Groups challenge assertion that Atlantic Coast Pipeline is needed

pipelineThe Allegheny-Blue Ridge Alliance (ABRA) responded to the March 11, 2016 letter of support for the Atlantic Coast Pipeline sent by members of the Hampton Roads Caucus to U.S. Senators Mark Warner and Tim Kaine.  In that letter, the Caucus members said that: “The need for this project is urgent; to put it bluntly, our region’s natural gas transportation system has reached a tipping point.”

In a March 29 letter to Senators Warner and Kaine, Thomas Hadwin of Friends of Shenandoah, a former utility executive writing on behalf of ABRA, points out that “natural gas can be supplied to the Hampton Roads region more quickly, at lower costs, and without disrupting public and private land in Virginia, by using existing pipelines.”

Continuing, Mr. Hadwin says:

The Columbia Gas pipeline network, which crisscrosses Virginia, connects to the Virginia Natural Gas pipeline that currently serves the Hampton Roads area.  The WB XPress project will expand the capacity of the Columbia Gas system in West Virginia and Virginia by 1.3 billion cubic feet per day of natural gas, nearly equal to the amount proposed by the ACP.

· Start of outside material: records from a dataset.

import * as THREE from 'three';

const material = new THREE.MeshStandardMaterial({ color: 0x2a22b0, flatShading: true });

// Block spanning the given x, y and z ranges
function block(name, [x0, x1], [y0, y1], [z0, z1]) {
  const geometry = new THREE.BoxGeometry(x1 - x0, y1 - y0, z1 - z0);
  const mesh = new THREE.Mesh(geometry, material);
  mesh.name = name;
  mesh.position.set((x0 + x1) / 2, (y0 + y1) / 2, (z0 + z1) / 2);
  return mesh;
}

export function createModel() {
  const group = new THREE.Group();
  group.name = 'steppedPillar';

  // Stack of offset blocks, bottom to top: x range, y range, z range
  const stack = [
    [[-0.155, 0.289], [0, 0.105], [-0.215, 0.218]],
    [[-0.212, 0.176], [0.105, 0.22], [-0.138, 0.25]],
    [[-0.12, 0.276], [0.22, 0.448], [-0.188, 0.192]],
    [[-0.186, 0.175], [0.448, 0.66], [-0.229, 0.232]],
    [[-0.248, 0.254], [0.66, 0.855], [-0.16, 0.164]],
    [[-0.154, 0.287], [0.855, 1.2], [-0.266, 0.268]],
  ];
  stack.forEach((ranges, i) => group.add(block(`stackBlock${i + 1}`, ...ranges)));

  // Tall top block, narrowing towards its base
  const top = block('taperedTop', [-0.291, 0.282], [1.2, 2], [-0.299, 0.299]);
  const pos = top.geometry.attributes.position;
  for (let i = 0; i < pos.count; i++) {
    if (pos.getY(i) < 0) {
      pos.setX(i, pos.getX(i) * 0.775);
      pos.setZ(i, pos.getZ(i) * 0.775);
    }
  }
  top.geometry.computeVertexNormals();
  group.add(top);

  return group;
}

The 77-mile, 20-inch pipeline constructed on new right-of-way from the Hampton Roads region into North Carolina that is proposed by the ACP would not be required.  The residents in the Hampton Roads area would have access to greater supplies of natural gas, more cheaply, with far less disruption of Virginia land and communities, sooner than they would if they depended on the Atlantic Coast Pipeline.  If the members of the General Assembly who wrote to you were aware of this option, they might realize that it is a superior answer to their concerns.